Task directions -
Print the lines in the listing below that fall between the line with "in palm], 2.6)" and the line with "for i, point", those two lines included, exactly as they stand and with nothing else.
═══ Given information ═══
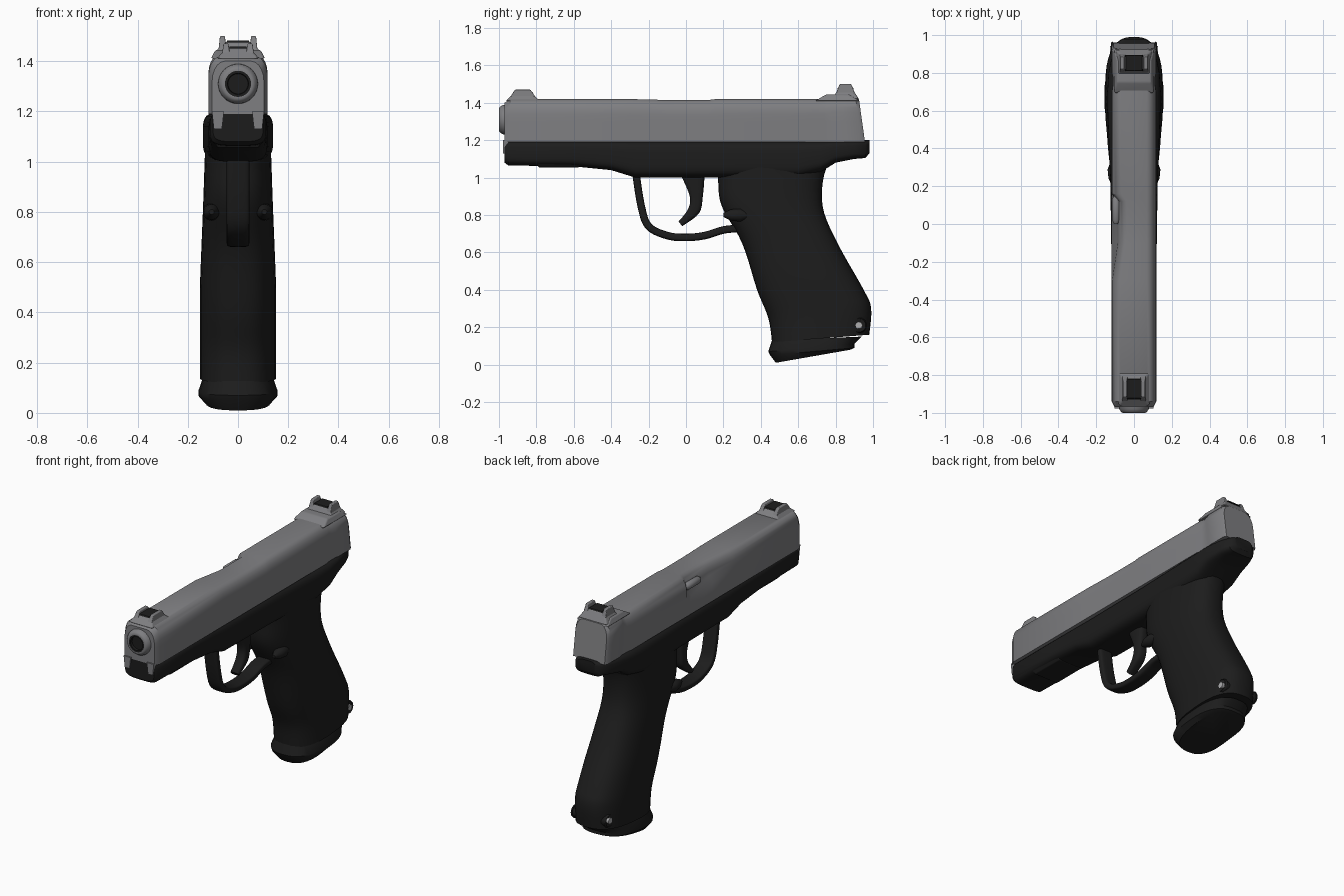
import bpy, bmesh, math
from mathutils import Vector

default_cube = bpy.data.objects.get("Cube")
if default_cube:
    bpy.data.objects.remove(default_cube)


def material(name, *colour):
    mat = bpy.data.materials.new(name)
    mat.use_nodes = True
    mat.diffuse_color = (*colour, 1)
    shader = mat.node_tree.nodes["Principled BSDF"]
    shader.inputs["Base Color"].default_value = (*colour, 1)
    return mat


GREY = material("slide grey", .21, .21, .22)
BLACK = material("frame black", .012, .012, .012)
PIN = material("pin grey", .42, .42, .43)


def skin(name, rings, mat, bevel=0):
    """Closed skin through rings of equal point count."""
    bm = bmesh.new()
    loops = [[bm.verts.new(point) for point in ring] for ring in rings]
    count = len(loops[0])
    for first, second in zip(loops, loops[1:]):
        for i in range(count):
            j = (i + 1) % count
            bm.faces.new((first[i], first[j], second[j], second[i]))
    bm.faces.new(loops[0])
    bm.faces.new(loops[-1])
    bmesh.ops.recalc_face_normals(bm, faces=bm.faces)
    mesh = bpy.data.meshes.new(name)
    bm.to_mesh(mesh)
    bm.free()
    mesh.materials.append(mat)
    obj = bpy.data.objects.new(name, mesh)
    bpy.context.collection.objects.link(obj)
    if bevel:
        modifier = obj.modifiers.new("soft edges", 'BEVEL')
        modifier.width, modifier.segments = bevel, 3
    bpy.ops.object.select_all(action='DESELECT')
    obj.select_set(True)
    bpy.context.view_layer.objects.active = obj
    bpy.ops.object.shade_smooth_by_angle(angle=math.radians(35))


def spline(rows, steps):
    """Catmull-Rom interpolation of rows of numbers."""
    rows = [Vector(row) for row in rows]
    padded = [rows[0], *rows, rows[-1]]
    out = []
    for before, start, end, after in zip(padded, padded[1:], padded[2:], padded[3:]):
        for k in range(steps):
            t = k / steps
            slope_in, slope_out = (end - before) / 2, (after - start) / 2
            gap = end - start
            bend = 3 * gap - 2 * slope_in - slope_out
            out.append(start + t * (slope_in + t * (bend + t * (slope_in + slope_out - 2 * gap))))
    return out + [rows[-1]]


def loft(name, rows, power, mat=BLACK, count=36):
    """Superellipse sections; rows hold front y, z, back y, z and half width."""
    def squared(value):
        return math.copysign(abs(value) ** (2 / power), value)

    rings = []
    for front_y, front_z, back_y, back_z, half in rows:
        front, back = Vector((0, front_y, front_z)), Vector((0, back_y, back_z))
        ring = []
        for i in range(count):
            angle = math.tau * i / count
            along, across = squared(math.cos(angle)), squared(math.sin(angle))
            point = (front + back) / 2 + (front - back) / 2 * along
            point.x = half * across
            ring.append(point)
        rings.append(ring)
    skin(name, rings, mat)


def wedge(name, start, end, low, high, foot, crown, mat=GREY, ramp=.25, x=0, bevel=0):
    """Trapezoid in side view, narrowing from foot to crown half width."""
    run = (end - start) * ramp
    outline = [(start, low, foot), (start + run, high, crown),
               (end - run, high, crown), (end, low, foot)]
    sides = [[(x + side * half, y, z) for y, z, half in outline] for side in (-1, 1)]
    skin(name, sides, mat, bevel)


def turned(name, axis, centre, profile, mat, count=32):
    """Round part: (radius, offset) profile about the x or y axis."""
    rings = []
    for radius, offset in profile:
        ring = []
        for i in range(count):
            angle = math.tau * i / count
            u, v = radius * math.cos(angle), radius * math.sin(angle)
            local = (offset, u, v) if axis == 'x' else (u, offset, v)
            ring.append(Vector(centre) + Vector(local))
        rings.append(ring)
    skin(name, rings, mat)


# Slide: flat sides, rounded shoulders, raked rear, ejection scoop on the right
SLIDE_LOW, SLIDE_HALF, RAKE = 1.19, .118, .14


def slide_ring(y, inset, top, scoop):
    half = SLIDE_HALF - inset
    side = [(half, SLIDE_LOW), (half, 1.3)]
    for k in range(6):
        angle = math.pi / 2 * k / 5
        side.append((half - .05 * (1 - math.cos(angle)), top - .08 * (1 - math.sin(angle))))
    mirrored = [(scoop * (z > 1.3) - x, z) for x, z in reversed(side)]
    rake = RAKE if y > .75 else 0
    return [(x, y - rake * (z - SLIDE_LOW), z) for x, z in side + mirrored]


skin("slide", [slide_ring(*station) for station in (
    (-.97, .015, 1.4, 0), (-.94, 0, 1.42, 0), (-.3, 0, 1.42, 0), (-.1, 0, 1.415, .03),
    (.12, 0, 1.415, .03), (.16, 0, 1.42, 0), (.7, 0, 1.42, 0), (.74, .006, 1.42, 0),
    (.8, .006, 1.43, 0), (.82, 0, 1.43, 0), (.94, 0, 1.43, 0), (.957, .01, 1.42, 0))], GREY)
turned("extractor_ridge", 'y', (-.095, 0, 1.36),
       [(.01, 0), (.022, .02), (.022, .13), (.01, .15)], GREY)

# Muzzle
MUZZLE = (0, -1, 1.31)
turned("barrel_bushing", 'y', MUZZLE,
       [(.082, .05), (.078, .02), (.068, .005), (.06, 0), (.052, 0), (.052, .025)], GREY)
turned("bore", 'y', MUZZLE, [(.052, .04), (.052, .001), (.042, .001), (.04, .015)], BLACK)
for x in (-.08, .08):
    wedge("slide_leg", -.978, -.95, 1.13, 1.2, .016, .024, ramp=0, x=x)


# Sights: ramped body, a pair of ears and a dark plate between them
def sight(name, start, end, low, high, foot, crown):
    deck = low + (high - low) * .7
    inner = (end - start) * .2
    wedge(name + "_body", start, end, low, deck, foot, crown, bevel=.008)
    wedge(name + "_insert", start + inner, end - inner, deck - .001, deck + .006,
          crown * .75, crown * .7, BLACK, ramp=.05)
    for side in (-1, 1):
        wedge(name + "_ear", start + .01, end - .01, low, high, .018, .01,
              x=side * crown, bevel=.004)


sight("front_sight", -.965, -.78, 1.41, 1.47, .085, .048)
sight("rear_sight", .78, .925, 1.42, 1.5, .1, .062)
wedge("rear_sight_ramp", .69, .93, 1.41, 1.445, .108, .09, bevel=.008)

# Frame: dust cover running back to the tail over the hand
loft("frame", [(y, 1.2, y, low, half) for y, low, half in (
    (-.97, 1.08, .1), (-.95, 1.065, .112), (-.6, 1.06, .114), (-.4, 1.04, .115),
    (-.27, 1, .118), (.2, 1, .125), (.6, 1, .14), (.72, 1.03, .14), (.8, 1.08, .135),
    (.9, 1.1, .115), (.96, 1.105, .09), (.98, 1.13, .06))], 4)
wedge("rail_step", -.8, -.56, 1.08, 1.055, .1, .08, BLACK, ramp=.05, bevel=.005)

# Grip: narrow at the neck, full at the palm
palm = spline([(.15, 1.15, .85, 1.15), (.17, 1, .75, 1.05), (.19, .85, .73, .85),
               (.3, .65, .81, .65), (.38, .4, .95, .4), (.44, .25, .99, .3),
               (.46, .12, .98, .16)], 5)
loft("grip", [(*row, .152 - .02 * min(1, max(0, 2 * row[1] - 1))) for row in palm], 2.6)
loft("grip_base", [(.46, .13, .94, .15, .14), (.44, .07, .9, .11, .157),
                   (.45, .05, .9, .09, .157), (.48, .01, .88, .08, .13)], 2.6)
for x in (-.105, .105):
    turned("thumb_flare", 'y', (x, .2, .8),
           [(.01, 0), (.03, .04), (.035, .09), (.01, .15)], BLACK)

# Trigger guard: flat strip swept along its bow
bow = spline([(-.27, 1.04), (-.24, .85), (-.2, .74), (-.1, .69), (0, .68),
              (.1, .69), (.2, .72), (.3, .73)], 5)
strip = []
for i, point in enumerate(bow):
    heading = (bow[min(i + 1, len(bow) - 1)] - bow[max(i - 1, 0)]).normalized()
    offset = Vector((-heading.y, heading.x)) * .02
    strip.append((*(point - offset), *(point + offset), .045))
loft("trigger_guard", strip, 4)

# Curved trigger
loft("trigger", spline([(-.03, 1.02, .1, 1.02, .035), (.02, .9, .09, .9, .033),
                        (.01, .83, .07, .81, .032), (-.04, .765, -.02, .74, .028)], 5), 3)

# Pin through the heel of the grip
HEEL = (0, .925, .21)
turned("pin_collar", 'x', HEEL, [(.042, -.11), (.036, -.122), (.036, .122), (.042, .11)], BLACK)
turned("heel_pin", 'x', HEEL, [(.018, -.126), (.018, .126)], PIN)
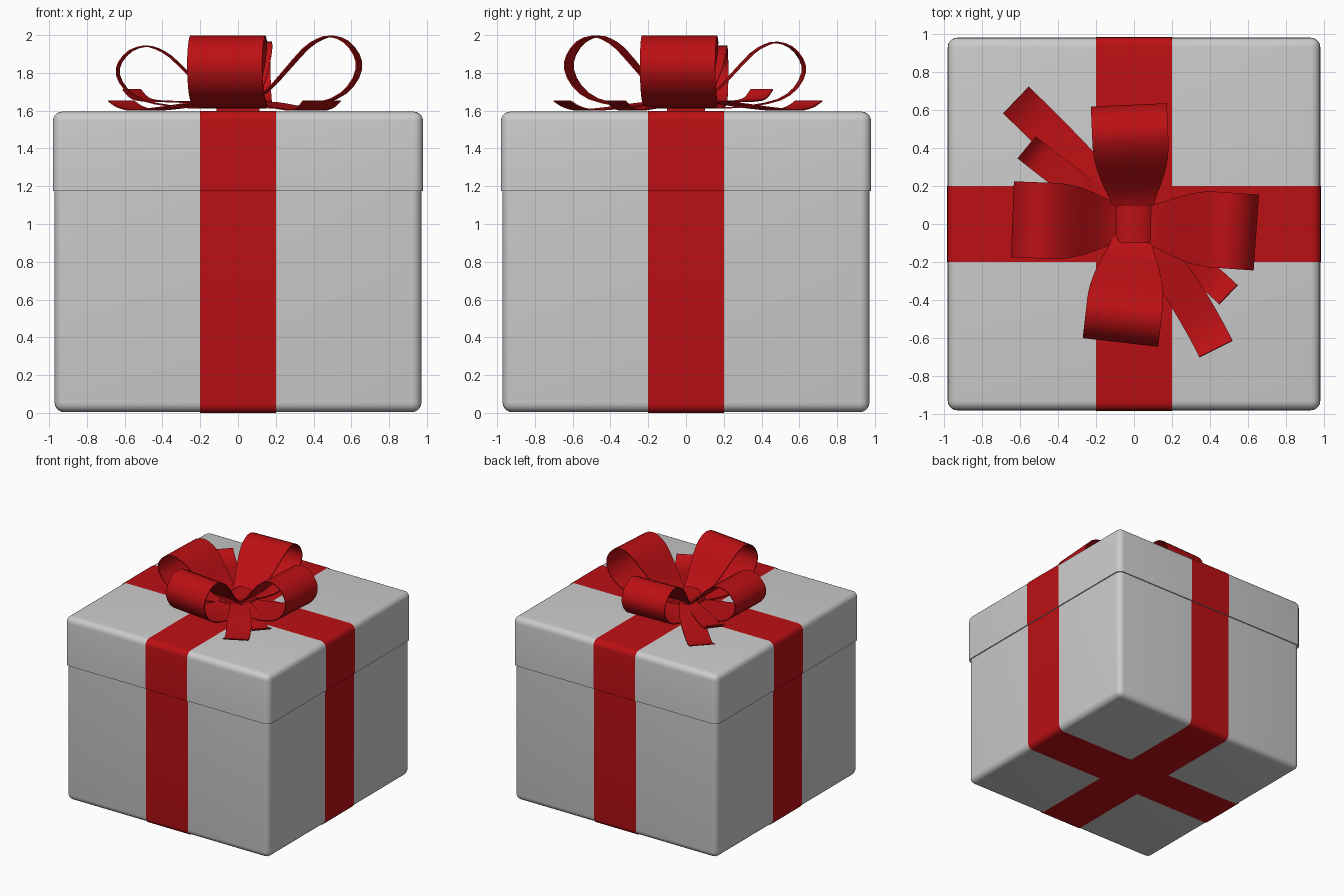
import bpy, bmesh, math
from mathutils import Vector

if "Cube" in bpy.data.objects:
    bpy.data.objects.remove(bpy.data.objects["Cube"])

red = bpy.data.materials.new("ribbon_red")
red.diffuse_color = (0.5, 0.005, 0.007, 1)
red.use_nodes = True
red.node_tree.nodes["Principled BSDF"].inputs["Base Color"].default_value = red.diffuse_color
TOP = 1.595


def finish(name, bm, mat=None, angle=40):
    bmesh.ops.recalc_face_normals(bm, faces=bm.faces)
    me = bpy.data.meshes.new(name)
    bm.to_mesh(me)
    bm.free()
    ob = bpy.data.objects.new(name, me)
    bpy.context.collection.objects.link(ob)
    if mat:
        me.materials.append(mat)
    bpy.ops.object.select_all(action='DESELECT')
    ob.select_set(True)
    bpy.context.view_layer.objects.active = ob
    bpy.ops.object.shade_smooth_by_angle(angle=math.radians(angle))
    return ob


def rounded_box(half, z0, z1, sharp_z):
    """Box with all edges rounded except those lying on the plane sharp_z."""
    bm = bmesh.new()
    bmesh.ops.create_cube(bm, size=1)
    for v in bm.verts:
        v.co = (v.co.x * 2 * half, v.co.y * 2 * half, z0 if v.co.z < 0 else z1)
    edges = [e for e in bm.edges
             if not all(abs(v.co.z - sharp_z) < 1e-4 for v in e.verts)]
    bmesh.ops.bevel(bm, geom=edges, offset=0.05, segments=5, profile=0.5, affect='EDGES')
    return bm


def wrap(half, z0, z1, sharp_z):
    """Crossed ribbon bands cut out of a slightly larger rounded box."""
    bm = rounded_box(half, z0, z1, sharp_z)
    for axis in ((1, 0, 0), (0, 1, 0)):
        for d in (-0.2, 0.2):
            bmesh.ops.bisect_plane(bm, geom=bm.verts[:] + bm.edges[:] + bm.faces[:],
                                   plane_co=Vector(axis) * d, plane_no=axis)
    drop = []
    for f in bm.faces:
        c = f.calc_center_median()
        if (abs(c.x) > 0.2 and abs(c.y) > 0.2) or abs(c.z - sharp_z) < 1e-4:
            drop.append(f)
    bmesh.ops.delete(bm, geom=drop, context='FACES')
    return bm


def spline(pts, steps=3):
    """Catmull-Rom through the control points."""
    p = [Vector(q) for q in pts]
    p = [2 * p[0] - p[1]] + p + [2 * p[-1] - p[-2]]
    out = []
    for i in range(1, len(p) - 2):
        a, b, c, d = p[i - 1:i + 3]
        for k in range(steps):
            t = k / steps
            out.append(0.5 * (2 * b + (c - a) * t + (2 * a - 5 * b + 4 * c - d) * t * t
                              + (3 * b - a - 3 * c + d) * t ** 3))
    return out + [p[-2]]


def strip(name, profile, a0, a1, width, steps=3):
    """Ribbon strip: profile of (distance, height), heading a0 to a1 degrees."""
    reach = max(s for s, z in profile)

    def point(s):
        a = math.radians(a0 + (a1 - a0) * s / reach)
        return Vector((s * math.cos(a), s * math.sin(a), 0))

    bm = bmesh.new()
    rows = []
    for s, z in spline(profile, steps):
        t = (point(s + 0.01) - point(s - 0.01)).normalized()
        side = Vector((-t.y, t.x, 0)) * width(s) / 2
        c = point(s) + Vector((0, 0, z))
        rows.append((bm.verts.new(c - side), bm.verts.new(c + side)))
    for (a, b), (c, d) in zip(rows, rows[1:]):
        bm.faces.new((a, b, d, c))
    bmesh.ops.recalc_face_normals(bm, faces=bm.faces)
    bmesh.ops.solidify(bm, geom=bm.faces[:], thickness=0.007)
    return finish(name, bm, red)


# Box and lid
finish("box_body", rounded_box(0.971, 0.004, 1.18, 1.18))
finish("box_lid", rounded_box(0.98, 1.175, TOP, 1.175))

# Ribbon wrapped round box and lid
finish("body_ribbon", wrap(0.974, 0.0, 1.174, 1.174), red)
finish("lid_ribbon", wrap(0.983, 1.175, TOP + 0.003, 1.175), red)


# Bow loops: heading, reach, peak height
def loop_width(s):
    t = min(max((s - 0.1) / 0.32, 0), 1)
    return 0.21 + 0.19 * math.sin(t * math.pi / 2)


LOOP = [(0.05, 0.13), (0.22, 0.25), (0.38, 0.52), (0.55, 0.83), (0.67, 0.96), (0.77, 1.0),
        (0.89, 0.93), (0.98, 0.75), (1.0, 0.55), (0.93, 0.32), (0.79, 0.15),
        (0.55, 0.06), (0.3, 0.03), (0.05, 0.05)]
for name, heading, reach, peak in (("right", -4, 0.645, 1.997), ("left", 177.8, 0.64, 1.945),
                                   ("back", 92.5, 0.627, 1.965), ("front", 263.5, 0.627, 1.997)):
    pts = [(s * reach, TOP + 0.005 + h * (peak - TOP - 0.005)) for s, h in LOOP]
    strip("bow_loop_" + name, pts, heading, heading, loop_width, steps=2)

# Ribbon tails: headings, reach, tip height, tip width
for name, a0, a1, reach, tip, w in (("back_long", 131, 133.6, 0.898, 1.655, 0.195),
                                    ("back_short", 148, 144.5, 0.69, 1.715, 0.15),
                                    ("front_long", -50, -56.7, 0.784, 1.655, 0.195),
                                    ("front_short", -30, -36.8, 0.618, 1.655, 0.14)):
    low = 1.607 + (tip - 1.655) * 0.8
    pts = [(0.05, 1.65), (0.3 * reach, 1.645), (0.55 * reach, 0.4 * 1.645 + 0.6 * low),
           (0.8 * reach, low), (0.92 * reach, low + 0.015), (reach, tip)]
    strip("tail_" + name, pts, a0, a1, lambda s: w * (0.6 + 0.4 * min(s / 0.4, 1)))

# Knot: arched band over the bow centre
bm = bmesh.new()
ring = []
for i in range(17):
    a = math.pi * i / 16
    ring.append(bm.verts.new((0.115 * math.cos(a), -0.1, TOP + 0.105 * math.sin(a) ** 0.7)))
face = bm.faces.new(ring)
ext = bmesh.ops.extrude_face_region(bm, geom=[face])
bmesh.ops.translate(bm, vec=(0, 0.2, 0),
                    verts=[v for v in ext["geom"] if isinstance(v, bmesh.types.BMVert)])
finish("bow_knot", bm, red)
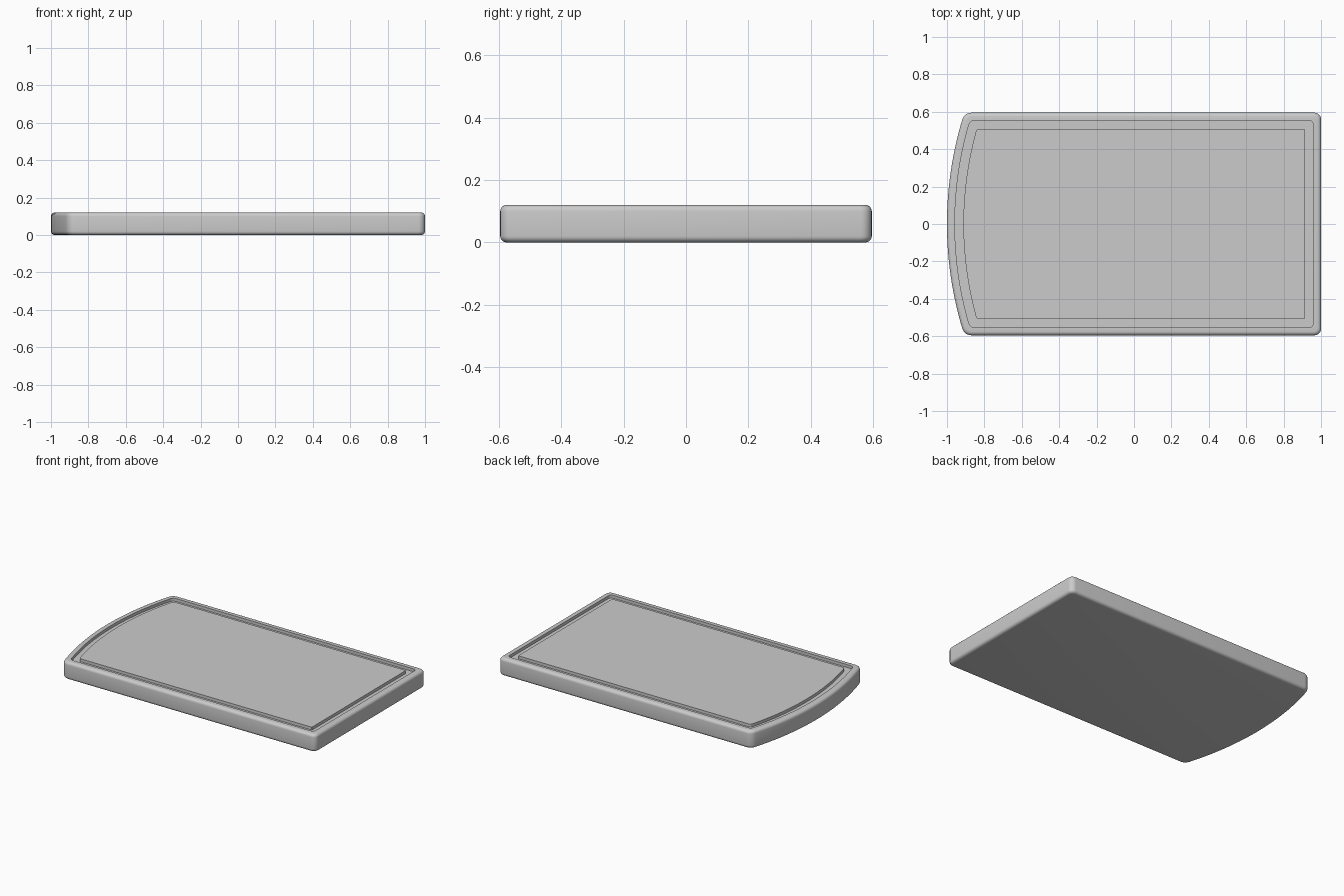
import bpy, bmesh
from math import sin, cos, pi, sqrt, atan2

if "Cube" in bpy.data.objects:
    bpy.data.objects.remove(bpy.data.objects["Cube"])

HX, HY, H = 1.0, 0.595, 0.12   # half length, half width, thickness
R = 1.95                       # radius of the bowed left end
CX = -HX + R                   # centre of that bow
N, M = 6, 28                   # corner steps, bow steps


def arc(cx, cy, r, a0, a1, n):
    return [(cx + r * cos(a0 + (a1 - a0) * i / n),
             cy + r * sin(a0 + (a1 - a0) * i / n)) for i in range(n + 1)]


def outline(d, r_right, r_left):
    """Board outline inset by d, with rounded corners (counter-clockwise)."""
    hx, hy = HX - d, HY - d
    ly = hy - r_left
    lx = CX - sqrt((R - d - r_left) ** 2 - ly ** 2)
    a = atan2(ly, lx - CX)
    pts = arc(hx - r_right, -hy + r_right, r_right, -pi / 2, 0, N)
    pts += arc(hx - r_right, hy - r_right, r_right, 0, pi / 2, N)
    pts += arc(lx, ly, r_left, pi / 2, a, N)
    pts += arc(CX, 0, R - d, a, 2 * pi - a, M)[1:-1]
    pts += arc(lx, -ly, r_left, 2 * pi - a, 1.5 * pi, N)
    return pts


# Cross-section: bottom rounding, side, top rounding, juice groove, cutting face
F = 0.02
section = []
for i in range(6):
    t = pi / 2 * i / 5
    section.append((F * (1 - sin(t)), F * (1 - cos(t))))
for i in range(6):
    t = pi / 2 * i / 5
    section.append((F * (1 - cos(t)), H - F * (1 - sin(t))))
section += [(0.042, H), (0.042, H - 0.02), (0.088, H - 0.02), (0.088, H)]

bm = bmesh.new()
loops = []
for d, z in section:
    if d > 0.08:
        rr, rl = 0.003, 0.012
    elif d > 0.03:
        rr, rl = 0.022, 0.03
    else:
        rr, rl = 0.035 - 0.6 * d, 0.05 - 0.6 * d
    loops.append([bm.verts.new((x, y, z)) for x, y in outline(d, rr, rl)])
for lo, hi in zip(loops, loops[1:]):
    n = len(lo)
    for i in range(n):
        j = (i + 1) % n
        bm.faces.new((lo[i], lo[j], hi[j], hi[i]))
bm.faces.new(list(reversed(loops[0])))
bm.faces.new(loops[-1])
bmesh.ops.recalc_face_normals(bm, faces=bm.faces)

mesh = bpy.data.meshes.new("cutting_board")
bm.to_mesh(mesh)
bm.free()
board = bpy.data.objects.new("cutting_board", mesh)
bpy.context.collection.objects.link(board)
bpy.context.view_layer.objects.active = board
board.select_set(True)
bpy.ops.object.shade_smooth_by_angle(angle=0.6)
═══
Output below -
loft("grip", [(*row, .152 - .02 * min(1, max(0, 2 * row[1] - 1))) for row in palm], 2.6)
loft("grip_base", [(.46, .13, .94, .15, .14), (.44, .07, .9, .11, .157),
                   (.45, .05, .9, .09, .157), (.48, .01, .88, .08, .13)], 2.6)
for x in (-.105, .105):
    turned("thumb_flare", 'y', (x, .2, .8),
           [(.01, 0), (.03, .04), (.035, .09), (.01, .15)], BLACK)

# Trigger guard: flat strip swept along its bow
bow = spline([(-.27, 1.04), (-.24, .85), (-.2, .74), (-.1, .69), (0, .68),
              (.1, .69), (.2, .72), (.3, .73)], 5)
strip = []
for i, point in enumerate(bow):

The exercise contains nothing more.